* WORK REQUEST *
Locate the line that contains "import bpy, bmesh, math" in the entries below, then repeat it and every following line through the line that contains "loops = [[bm.verts.new((x, y, z))", exactly, and no others.

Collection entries

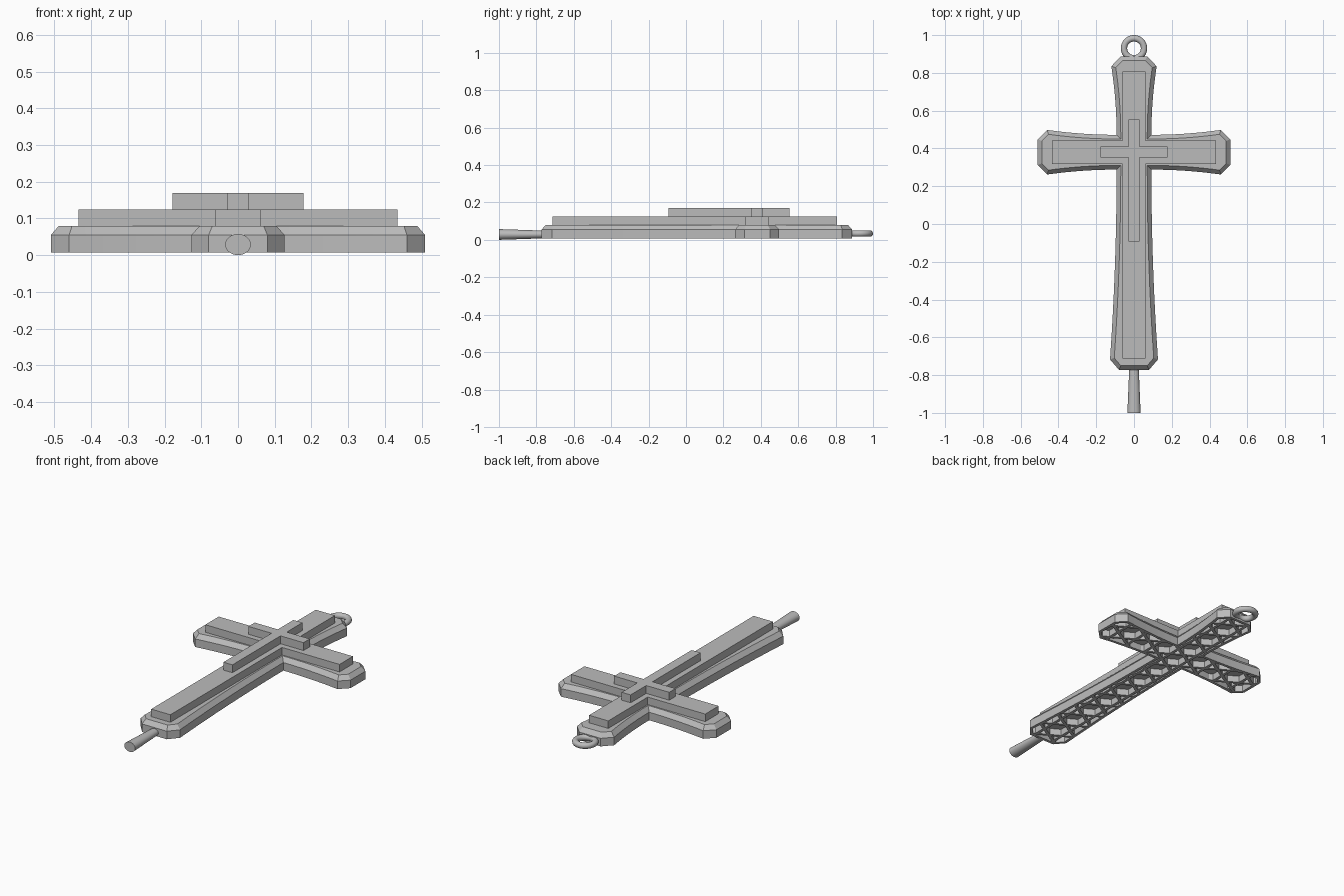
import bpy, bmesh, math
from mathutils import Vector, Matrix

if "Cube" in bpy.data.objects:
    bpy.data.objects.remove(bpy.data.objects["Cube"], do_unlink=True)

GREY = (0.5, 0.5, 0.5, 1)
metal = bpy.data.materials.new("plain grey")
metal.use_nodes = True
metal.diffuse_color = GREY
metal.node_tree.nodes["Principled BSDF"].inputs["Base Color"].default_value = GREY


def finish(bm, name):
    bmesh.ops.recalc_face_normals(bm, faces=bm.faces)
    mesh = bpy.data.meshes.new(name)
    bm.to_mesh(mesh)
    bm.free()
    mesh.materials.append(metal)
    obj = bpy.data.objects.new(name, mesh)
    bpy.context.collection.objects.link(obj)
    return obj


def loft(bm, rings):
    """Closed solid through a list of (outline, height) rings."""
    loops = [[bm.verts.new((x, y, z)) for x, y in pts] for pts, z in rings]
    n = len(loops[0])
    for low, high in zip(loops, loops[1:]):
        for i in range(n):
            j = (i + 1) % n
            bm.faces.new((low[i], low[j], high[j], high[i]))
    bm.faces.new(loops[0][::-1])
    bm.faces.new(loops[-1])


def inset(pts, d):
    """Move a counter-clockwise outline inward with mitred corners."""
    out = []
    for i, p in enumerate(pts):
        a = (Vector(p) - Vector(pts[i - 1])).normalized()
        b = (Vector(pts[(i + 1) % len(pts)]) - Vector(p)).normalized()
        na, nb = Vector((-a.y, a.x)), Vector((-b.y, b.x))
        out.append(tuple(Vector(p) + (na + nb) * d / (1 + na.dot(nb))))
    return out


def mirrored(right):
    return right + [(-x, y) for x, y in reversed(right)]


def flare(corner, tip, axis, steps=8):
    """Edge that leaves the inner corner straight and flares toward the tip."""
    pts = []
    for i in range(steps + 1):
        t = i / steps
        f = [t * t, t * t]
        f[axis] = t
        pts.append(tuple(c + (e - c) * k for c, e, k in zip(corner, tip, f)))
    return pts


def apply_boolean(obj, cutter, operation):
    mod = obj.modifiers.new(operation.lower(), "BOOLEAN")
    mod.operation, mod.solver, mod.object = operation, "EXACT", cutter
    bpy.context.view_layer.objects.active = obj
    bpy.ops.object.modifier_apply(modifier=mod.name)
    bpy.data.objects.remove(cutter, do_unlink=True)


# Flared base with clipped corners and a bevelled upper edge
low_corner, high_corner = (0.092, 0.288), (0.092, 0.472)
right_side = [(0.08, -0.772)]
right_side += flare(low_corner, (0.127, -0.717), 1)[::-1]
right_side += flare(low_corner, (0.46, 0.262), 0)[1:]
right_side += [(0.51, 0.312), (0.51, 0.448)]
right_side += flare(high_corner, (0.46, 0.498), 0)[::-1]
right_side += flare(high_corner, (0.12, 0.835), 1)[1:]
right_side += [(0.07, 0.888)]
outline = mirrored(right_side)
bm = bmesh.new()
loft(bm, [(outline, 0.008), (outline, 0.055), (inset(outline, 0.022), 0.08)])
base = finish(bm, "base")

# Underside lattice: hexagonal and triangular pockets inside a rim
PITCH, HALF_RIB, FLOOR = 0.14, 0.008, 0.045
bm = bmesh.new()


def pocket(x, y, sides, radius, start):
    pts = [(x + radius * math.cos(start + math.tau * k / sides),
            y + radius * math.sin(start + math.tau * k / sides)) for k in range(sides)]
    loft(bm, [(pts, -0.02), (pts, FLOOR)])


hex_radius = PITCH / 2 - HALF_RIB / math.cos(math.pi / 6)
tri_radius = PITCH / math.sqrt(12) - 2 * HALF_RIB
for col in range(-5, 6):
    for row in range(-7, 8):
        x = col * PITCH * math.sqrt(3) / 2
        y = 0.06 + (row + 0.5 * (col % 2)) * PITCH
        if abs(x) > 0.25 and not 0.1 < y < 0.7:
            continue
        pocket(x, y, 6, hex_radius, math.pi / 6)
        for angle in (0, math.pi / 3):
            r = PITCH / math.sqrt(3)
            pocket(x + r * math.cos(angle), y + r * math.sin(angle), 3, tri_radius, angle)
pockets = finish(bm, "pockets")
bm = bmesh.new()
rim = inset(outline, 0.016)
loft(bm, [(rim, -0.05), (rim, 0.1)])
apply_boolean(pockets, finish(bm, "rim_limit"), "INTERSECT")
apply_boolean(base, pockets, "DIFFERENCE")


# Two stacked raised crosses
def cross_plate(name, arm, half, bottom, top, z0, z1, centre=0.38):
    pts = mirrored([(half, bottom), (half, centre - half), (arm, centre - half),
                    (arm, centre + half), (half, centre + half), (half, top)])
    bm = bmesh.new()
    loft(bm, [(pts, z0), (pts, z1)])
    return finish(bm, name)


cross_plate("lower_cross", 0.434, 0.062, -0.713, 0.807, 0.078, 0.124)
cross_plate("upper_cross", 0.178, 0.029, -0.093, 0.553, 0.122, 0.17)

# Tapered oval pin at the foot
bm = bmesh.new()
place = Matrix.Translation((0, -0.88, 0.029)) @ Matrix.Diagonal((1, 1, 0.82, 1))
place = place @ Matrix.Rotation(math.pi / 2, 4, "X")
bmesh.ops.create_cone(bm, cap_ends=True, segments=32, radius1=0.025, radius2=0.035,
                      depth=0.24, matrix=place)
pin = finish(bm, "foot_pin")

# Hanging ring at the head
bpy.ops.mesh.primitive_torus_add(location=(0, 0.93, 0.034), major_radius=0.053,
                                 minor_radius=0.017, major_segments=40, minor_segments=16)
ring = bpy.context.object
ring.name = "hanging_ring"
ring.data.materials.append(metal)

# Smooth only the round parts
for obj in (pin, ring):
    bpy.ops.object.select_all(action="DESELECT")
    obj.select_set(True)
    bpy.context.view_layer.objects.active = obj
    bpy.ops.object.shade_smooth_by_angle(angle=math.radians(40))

---

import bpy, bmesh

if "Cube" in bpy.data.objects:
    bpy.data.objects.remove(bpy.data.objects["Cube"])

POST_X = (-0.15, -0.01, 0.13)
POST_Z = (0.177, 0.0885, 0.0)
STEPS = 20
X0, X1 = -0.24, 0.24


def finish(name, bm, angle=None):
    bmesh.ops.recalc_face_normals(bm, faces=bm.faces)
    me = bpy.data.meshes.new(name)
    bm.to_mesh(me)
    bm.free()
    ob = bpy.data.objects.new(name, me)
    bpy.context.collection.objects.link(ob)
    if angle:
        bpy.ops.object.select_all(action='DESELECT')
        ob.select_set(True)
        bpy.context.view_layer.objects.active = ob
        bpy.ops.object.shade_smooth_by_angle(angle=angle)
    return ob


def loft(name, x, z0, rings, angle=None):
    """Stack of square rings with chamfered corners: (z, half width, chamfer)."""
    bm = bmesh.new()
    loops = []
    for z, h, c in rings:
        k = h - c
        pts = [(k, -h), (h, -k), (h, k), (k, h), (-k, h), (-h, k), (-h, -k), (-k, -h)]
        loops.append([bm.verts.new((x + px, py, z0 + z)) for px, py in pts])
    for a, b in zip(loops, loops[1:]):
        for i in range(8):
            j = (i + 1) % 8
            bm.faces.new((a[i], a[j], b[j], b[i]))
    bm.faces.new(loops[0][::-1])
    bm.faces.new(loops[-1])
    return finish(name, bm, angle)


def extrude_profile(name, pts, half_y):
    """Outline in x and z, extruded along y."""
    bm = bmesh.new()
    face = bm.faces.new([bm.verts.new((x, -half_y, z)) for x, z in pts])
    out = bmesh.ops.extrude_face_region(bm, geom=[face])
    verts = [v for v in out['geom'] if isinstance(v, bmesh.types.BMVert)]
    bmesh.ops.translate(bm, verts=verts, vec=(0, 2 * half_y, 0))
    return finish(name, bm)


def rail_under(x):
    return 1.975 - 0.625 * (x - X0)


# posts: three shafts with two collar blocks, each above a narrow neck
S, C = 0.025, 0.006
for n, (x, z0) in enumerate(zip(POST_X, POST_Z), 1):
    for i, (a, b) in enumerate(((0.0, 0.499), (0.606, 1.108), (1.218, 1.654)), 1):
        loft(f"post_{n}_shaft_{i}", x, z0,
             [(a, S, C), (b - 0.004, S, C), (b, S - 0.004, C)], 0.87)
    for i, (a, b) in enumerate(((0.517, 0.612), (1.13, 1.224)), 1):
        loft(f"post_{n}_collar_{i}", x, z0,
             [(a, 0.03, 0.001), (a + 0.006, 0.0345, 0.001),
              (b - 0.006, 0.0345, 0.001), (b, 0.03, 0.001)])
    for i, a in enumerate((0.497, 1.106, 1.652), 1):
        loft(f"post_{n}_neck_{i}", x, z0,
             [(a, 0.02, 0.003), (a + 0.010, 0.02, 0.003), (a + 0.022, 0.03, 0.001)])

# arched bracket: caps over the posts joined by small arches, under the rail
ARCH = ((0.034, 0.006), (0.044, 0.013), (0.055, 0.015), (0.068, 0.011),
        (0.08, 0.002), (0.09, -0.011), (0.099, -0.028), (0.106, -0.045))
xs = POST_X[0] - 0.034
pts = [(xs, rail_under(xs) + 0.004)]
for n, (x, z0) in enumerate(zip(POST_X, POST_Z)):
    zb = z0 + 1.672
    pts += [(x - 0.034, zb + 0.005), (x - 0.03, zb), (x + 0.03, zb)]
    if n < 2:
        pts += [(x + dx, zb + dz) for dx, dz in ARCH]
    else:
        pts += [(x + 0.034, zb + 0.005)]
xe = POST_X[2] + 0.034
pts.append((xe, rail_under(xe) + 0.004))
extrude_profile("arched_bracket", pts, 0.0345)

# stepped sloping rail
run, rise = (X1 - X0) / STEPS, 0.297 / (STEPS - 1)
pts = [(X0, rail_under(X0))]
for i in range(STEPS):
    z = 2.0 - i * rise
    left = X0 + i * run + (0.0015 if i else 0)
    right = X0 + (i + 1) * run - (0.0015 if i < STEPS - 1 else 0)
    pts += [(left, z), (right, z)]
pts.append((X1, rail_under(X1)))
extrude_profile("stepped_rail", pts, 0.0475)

* YOUR SOLUTION *
import bpy, bmesh, math
from mathutils import Vector, Matrix

if "Cube" in bpy.data.objects:
    bpy.data.objects.remove(bpy.data.objects["Cube"], do_unlink=True)

GREY = (0.5, 0.5, 0.5, 1)
metal = bpy.data.materials.new("plain grey")
metal.use_nodes = True
metal.diffuse_color = GREY
metal.node_tree.nodes["Principled BSDF"].inputs["Base Color"].default_value = GREY


def finish(bm, name):
    bmesh.ops.recalc_face_normals(bm, faces=bm.faces)
    mesh = bpy.data.meshes.new(name)
    bm.to_mesh(mesh)
    bm.free()
    mesh.materials.append(metal)
    obj = bpy.data.objects.new(name, mesh)
    bpy.context.collection.objects.link(obj)
    return obj


def loft(bm, rings):
    """Closed solid through a list of (outline, height) rings."""
    loops = [[bm.verts.new((x, y, z)) for x, y in pts] for pts, z in rings]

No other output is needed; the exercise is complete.